▶ **What is expected**: Look through the lines below and extract each one that contains "data".

Stored items from a collection
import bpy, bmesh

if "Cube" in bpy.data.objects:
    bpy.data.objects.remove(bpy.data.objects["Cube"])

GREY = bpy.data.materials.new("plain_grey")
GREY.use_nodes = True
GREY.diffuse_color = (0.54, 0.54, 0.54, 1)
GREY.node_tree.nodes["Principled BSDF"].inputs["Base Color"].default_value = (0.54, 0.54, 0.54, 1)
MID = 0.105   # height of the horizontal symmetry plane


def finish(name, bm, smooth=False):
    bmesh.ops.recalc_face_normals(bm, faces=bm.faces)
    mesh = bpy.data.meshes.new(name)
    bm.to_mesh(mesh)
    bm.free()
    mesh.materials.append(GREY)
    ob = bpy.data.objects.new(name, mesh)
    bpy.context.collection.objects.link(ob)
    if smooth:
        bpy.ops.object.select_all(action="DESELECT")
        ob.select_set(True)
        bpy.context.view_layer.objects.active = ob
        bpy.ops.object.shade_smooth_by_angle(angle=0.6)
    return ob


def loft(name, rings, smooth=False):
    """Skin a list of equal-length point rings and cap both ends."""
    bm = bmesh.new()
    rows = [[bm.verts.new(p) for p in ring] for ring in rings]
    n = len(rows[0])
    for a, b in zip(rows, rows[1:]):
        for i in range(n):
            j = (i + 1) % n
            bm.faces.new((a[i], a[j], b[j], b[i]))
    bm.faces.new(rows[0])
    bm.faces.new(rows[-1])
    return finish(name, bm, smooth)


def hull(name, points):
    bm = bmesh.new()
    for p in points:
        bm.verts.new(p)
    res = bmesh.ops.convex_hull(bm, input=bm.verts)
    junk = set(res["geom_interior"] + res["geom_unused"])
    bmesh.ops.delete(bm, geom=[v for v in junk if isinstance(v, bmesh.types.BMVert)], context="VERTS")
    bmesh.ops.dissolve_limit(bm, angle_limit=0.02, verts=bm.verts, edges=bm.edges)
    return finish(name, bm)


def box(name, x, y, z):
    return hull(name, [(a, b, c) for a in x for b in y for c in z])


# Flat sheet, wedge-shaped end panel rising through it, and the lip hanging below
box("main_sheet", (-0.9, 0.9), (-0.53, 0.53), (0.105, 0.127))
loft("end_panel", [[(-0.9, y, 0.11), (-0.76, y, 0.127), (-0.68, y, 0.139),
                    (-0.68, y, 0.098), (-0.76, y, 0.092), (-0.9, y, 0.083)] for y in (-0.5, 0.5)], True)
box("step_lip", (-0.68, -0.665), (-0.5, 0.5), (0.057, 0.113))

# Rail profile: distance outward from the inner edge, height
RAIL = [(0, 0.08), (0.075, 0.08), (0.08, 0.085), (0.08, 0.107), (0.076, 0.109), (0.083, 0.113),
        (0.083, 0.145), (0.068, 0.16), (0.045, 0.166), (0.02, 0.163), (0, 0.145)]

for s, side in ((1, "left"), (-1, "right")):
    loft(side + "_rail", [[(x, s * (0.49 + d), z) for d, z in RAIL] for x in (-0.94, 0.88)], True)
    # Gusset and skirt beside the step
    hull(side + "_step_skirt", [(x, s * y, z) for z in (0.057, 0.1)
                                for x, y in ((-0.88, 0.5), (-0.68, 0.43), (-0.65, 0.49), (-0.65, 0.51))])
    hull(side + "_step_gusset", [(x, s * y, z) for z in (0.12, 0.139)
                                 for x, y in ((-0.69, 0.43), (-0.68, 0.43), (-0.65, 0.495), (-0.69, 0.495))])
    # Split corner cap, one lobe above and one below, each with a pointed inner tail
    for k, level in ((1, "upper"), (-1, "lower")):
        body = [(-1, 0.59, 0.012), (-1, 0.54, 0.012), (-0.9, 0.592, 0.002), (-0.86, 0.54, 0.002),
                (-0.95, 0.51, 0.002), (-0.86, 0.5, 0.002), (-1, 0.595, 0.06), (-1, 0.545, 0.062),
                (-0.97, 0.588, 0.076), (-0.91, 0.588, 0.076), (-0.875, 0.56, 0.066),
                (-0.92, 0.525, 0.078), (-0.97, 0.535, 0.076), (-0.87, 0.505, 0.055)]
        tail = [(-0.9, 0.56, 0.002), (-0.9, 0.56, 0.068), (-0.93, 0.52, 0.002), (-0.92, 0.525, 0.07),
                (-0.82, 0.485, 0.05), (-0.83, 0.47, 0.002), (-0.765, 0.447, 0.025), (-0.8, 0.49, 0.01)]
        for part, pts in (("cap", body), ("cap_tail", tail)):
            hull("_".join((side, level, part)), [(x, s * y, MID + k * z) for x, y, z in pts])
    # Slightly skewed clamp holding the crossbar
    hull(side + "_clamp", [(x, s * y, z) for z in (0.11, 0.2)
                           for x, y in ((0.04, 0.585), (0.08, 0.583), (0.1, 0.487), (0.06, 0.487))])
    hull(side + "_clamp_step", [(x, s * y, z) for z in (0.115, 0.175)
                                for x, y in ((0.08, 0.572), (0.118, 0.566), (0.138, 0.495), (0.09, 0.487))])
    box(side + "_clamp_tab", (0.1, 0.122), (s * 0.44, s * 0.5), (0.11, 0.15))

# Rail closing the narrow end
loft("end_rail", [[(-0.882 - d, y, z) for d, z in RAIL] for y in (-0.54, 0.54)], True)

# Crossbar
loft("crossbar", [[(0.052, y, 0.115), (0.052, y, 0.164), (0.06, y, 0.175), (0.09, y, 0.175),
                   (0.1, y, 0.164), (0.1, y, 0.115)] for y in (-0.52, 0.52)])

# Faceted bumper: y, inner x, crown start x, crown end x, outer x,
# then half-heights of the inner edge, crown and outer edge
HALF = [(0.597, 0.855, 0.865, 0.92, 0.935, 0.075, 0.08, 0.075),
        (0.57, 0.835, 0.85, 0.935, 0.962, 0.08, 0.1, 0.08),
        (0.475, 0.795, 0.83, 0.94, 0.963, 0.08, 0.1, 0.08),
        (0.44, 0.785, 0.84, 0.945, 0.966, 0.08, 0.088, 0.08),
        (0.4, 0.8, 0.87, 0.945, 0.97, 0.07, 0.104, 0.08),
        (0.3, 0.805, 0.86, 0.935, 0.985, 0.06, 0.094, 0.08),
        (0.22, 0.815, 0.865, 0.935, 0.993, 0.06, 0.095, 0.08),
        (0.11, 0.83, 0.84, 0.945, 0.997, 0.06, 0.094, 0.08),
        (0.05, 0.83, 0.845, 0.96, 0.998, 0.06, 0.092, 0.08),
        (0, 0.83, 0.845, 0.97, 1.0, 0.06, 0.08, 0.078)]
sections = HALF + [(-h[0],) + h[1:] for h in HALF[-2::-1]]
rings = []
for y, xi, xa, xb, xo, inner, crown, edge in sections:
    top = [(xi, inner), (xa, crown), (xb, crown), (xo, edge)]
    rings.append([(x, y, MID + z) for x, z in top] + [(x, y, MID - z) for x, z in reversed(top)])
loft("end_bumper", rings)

▶ **Answer**:
if "Cube" in bpy.data.objects:
    bpy.data.objects.remove(bpy.data.objects["Cube"])
GREY = bpy.data.materials.new("plain_grey")
    mesh = bpy.data.meshes.new(name)
    ob = bpy.data.objects.new(name, mesh)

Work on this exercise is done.